2015-16 Stats: PPG: 20.7 REB: 3.6 AST: 2.0 STL: 1.0 PER: 16.5
Andrew Wiggins became more confident, aggressive and assertive in his sophomore campaign and increased his scoring by 3.8 point per game. He is an improving shooter and already an elite slasher who uses his freakish length and athleticism (and a nasty spin move) to get to the rim or finish turnaround mid-range shots like a DeMar DeRozan. With Tom Thibodeau now helping him maximize his defensive potential, he can become some ridiculous hybrid of Paul-George, young T-Mac and DeRozan.
2015-16 Stats: PPG: 16.9 REB: 7.7 AST: 4.3 STL: 1.4 BLK: 1.2
The Greek Freak is not like any player we have ever seen in NBA history. He is literally built like few humans ever have been at 6’11” (and growing) with never-ending arms, huge hands, a stretchy Achilles that allows for more explosion and the mobility of someone 10 inches shorter.
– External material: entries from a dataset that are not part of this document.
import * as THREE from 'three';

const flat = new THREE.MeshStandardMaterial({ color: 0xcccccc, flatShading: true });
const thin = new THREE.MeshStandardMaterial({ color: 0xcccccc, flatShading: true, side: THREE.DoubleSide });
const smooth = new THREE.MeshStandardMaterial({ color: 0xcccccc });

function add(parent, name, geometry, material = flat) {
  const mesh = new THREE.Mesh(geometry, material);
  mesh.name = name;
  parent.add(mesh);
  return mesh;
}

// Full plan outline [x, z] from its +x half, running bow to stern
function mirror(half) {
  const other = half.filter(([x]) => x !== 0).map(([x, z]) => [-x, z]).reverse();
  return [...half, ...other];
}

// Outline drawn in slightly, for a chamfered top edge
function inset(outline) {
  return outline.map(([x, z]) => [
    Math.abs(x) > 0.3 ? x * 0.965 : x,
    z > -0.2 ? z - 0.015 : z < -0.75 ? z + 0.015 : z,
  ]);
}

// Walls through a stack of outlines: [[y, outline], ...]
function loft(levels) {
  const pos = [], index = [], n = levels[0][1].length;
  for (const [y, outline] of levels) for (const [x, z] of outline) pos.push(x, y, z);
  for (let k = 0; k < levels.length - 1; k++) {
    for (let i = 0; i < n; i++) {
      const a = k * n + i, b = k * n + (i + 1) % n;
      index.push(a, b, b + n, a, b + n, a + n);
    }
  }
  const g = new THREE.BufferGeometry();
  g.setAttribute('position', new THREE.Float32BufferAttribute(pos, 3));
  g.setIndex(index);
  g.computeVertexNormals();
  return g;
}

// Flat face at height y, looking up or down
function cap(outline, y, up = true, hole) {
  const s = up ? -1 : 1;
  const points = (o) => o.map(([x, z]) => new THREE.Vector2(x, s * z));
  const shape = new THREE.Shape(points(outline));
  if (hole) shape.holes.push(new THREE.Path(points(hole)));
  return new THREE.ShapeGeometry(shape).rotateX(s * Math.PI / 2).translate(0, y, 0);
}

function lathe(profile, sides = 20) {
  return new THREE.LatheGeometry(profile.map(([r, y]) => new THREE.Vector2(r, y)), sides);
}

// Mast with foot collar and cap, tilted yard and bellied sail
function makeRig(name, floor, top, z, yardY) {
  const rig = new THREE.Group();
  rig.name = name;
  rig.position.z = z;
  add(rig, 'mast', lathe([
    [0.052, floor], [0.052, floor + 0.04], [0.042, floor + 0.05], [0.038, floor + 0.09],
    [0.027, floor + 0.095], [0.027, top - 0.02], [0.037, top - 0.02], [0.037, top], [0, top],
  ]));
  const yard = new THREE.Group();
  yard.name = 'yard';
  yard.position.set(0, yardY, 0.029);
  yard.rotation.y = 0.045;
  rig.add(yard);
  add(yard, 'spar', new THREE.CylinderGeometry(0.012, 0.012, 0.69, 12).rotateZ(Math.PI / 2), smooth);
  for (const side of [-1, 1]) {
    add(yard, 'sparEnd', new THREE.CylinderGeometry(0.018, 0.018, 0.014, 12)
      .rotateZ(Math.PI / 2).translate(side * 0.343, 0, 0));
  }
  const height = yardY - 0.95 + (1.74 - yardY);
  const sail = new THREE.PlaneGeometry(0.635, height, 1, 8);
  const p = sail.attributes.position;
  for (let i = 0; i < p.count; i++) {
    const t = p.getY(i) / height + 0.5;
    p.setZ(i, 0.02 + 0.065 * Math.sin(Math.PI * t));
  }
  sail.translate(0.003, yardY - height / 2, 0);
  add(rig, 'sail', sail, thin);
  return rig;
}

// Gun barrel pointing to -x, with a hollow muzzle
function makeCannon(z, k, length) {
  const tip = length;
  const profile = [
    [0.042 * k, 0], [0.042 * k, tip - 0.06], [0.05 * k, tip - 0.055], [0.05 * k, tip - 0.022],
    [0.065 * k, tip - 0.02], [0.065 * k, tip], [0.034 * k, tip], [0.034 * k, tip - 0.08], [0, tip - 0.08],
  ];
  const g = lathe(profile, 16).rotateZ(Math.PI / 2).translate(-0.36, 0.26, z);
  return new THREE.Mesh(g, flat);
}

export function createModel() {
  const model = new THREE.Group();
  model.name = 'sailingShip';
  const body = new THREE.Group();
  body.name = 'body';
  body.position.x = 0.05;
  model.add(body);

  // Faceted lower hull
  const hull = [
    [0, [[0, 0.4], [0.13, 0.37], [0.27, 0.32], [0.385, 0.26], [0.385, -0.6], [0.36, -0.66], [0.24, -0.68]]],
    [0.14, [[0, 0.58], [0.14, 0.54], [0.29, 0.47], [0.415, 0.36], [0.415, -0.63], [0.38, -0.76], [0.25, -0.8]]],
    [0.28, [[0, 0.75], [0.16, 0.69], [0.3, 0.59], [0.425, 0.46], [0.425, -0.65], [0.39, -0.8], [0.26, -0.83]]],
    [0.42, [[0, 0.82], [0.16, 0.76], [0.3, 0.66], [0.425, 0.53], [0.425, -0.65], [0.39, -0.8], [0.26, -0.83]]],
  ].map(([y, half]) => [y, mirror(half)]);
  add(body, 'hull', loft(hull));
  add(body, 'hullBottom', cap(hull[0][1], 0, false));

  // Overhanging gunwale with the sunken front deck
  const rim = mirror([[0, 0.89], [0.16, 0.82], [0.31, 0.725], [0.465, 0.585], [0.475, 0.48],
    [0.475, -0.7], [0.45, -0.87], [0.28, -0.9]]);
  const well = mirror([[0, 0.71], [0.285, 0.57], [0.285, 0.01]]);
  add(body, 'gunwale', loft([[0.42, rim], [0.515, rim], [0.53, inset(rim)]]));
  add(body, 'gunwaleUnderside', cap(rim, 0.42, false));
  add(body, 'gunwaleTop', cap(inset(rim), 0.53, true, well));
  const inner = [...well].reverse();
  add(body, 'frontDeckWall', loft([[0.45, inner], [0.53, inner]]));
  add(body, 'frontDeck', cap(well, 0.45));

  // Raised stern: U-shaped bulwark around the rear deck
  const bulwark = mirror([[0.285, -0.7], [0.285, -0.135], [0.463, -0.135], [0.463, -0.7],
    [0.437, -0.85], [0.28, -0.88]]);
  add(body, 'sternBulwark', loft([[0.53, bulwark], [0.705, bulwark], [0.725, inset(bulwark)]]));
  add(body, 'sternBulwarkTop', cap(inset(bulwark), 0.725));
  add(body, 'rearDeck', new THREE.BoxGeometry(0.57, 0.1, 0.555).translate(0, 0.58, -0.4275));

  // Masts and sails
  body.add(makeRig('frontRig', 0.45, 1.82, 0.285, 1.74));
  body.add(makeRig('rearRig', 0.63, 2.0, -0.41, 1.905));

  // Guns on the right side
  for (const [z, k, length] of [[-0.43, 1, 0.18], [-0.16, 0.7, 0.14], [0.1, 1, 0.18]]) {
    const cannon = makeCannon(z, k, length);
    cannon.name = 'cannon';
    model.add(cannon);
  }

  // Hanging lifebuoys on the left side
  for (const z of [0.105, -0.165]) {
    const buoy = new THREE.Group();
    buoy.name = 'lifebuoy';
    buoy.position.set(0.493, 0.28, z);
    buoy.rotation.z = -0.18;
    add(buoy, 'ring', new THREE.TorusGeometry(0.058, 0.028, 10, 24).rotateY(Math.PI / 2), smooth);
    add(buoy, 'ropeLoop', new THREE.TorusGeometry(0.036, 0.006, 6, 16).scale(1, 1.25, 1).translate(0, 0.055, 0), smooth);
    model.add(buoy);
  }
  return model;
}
He took a huge step forward last season and could be a freakish, stat-stuffing triple-double machine of the future with his all-around game and vision. He literally has no ceiling and could be a mix between Scottie Pippen and Penny Hardaway.
2015-16 Stats: PPG: 16.2 REB: 14.8 STL: 1.5 BLK: 1.4 PER: 21.2
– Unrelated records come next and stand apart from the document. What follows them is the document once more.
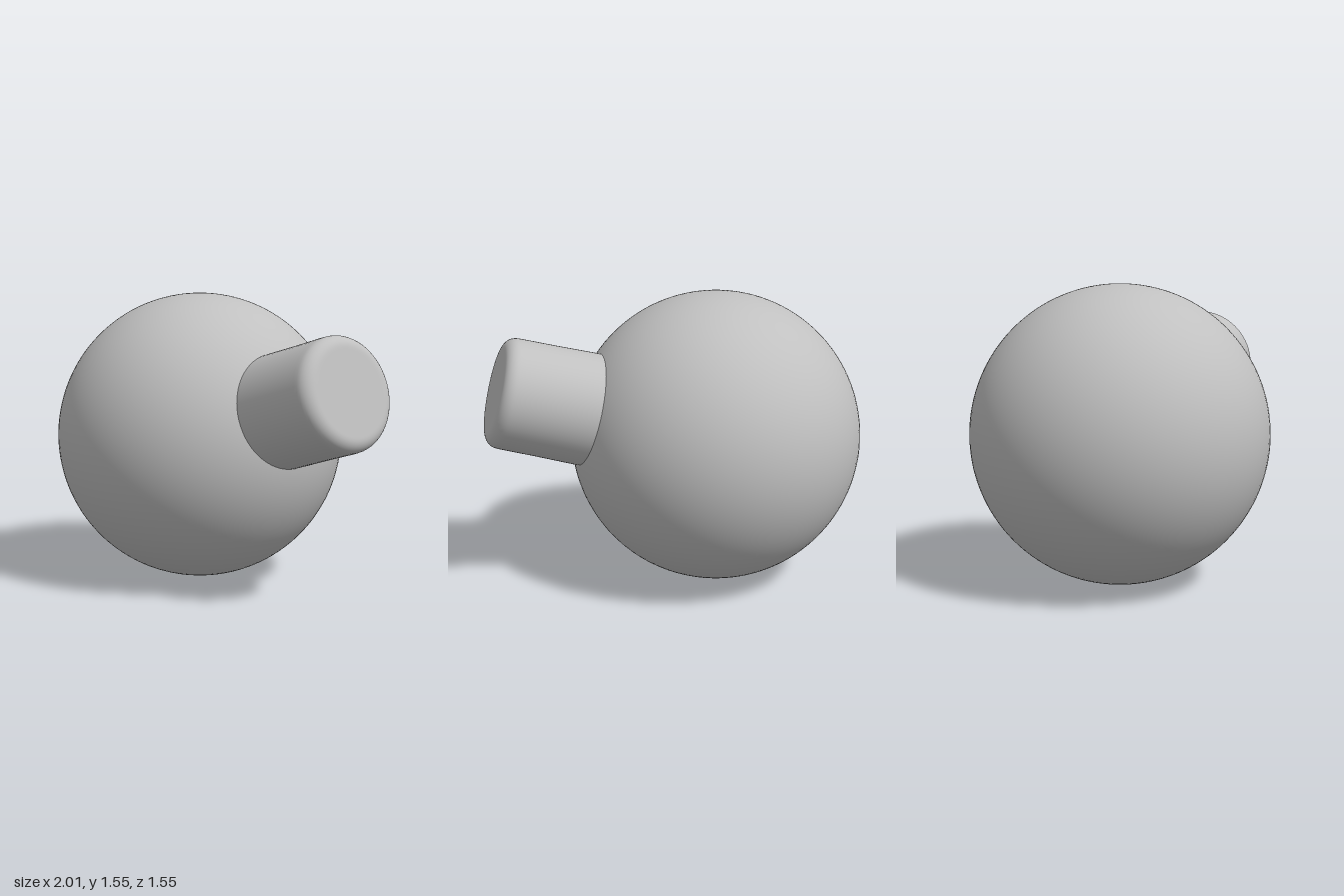
import * as THREE from 'three';

export function createModel() {
  const model = new THREE.Group();
  const grey = new THREE.MeshStandardMaterial({ color: 0xc0c0c0 });
  grey.name = 'plain grey';

  // Both parts share the ball's centre; the neck points out along a tilted radius
  const center = new THREE.Vector3(-0.225, 0.775, 0);
  const tilt = THREE.MathUtils.degToRad(15.5);

  // Round body
  const ball = new THREE.Mesh(new THREE.SphereGeometry(0.775, 96, 64), grey);
  ball.name = 'ball';
  ball.position.copy(center);
  model.add(ball);

  // Slightly tapered neck with a rounded rim and a flat end
  const end = 1.215, bevel = 0.065, rim = 0.286;
  const profile = [
    new THREE.Vector2(0.297, 0.62),
    new THREE.Vector2(0.296, 0.74),
    new THREE.Vector2(0.29, 0.95),
    new THREE.Vector2(rim + 0.001, end - bevel - 0.02),
  ];
  for (let i = 0; i <= 8; i++) {
    const a = (i / 8) * Math.PI / 2;
    profile.push(new THREE.Vector2(
      rim - bevel + Math.cos(a) * bevel,
      end - bevel + Math.sin(a) * bevel));
  }
  profile.push(new THREE.Vector2(rim - bevel - 0.01, end), new THREE.Vector2(0, end));

  const neck = new THREE.Mesh(new THREE.LatheGeometry(profile, 64), grey);
  neck.name = 'neck';
  neck.position.copy(center);
  neck.rotation.z = tilt - Math.PI / 2;
  model.add(neck);

  return model;
}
Andre Drummond is an absolute force of nature and was allowed to spread his wings more offensively with no other traditional big like Greg Monroe to clog up the lane. He was an All-Star, is the best overall rebounder in the NBA and could be the closest thing to Moses Malone that we have in the NBA today. He should continue to progress into an elite center and franchise cornerstone.
2015-16 Stats: PPG: 18.3 REB: 10.5 AST: 2.0 BLK: 1.7 PER: 22.5
Age: 21 (turns 21 November 15)
Karl Anthony Towns just had one of the best rookie seasons in recent memory in the NBA for a big man, up there with Shaq and David Robinson.
He looks to have the all-around game, basketball I.Q., mentality and work ethic to develop into the best big man and center in his generation and can score in the post, stretch the floor, handle the ball, pass out of double-teams and protect the rim. He has a very bright future.
2015-16 Stats: PPG: 24.3 REB: 10.3 BLK: 2.0 AST: 1.9 STL: 1.3 PER: 22.5
Age: 23 (turns 21 November 15)
We all know Anthony is an absolute athletic marvel and not quite like anything we’ve seen for a big man in the history in the NBA with his size, quickness, skill set and hustle (he as a 6’3″ point guard until his senior year of high school). He had a bit of a down year last season for his standards as he dealt with knee and shoulder issues and failed to make an All-NBA team. He still has limitless potential and could have some MVP hardware or an NBA title before his career is done.
2015-16 Stats: PPG: 19.6 AST: 4.7 REB: 3.0 STL: 1.1 PER: 19.9
Kyrie Irving’s regular season stats aren’t incredibly impressive and were down from the season before, but he was working his way back into basketball shape and getting his rhythm back after missing 29 games because of a knee injury in Game 1 of the 2015 NBA Finals.
He is No. 1 on this list because of the incredible postseason and summer he has had (25-5-3, 44% from three) and the fact that he has inserted himself into the top tier point guard discussion along with Steph Curry, Russell Westbrook and Chris Paul. Irving was incredible in the NBA Finals, severely out playing Steph Curry on both ends and hit one of the biggest shots in NBA history over Curry to clinch an NBA championship. He was a go-to player on Team USA and had a white girl boat party! In all seriousness, he is the best ball handler and maybe the best offensive weapon in the NBA, life is truly about getting buckets for him.